Guess what? It’s that time again when media outlets will start covering the release of this year’s “Dirty Dozen” and “Clean Fifteen” produce lists. As a registered dietitian nutritionist in the media, this season is always a busy one.
I must first disclose I am an EOPP (equal opportunity produce pusher), a term I coined after realizing one in every 10 Americans is falling short of meeting their fruit and vegetable intakes. Being someone who has devoted their entire career to ensuring the public feels safe and informed about their food intakes, lists like the “Dirty Dozen” always make me feel like my messaging and the work I’ve strived so hard to do is taking three giant steps backwards.
Thankfully, the Alliance for Food and Farming invited me here today to share with you how we can stop the food fears before they even start!
Let’s rewind first, shall we?
The “Dirty Dozen” is a list produced by the Environmental Working Group (EWG) that is released every spring with claims about produce items and “high” pesticide residues. I won’t repeat exactly what Dr. Carl Winter, toxicologist and professor emeritus, University of California Davis, had to say on the topic in this post here, but I highly encourage you to check it out.
Basically, there is flawed methodology not being conveyed to the consumer when the report is released. When this happens, an immediate fear is embedded into minds, leaving consumers apprehensive to purchase some of their favorite fruits and vegetables (like strawberries and kale, two of last years so-called “dirty” contenders.)
Here’s the deal: the produce picks included in the dirty dozen don’t tell consumers that the actual percentage of pesticide residue left on the items is so negligible, if present at all, that it poses NO POTENITAL RISK to humans, both adults and kids alike.

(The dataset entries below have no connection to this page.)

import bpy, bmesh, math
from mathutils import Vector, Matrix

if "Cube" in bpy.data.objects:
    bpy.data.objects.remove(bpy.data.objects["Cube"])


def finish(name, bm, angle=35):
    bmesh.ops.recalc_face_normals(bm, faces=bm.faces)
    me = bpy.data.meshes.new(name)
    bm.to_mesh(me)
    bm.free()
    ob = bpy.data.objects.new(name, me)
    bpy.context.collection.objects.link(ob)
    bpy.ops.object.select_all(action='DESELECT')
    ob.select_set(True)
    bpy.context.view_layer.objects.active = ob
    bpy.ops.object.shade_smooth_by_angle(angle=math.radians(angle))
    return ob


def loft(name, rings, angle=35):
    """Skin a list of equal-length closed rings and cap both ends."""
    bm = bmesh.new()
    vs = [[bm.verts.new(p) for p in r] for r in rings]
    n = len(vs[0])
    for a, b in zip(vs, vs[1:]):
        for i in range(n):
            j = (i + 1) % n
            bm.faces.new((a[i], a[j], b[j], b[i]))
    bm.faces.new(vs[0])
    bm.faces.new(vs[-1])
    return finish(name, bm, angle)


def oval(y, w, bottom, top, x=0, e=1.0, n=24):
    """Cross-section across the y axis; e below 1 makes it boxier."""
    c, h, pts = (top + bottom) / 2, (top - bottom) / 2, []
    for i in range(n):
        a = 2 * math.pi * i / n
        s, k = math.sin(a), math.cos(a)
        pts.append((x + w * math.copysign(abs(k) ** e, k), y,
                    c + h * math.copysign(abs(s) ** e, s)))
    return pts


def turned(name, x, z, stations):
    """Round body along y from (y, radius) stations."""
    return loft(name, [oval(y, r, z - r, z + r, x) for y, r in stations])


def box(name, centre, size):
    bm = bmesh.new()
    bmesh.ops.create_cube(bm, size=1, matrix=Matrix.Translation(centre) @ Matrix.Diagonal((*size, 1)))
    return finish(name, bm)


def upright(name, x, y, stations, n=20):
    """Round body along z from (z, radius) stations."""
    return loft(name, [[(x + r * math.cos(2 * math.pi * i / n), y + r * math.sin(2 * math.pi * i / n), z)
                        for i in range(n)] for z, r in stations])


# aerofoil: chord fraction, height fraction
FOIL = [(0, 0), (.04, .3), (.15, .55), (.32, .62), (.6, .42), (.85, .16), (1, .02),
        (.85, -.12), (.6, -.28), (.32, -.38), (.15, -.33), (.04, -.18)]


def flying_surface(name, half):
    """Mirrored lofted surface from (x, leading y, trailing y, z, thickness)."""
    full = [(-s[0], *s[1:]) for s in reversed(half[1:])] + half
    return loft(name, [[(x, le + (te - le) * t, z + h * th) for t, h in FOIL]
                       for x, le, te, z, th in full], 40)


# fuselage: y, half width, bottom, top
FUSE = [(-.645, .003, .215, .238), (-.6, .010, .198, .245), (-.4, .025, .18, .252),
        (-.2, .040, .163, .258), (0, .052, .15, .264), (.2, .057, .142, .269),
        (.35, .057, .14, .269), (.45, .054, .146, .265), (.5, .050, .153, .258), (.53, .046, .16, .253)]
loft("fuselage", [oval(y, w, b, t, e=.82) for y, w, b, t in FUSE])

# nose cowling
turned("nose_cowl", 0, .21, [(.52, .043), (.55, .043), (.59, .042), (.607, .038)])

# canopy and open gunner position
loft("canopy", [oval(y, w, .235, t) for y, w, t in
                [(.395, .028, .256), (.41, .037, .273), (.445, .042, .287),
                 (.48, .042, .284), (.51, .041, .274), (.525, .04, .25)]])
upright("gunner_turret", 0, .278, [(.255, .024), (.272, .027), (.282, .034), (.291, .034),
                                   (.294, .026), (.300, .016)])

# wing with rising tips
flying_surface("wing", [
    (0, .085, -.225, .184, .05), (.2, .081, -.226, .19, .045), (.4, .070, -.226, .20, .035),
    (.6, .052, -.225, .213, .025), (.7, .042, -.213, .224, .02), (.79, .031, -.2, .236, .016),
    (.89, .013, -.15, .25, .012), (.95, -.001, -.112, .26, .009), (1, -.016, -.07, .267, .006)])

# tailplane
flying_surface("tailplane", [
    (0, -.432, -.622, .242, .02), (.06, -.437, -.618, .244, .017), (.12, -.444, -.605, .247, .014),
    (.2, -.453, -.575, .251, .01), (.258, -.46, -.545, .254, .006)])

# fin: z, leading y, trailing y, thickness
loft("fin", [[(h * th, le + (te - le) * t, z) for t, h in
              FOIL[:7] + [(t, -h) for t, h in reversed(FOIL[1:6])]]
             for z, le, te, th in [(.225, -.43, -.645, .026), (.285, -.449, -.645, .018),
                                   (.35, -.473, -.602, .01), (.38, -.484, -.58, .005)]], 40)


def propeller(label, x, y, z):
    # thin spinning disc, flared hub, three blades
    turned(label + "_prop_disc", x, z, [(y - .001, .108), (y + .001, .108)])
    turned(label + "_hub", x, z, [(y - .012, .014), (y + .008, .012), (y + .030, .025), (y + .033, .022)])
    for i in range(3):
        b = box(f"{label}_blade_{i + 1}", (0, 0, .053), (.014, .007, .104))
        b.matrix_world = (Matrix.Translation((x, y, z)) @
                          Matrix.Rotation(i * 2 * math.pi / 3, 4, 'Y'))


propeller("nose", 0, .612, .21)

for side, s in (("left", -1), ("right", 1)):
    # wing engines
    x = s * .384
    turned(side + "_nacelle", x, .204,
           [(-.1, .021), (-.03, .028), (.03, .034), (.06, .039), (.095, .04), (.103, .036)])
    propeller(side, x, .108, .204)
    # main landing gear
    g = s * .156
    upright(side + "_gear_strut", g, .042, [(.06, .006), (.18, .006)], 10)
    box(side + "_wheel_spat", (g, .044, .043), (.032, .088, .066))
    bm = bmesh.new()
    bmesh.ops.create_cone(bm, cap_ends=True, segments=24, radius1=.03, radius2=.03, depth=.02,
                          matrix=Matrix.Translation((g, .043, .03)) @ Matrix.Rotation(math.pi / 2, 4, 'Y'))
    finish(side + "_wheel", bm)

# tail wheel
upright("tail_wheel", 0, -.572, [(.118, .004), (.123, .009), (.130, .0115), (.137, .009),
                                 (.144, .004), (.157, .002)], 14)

To me, that is just crazy! Right?
Not only do reports annually confirm the safety of both conventionally and organically produced produce (like the California Department of Pesticide Regulation (DPR) 2018 and the USDA Pesticide Data 2018 Report), but so do organizations like the Environmental Protection Agency (EPA.)
And, for those who are still uneasy and need more proof, the Alliance has a robust, state-of-the-art Pesticide Residue Calculator that allows consumers to identify the number of servings they would have to consume for their gender and age group each day to remotely come close to having pesticide levels present to pose a concern.
For reference, as an adult female myself, I would have to consume 453 servings of strawberries to be a concern! My daughter, a young toddler, would have to consume 180 servings! While she is a strawberry addict, it’s hard to ever imagine she would get close to meeting that number of servings in a month, yet alone a day.
As much as we know produce is safe to consume and the above studies are valid and based upon peer-reviewed resources, it’s inevitable the fear messaging will come out rampant with the “Dirty Dozen” release.
To jump ahead three steps, I’m here to show you how you can actively use messaging to support produce consumption (both organic and conventional) and ease the minds of your followers as well as consumers at large that ALL produce IS safe to enjoy!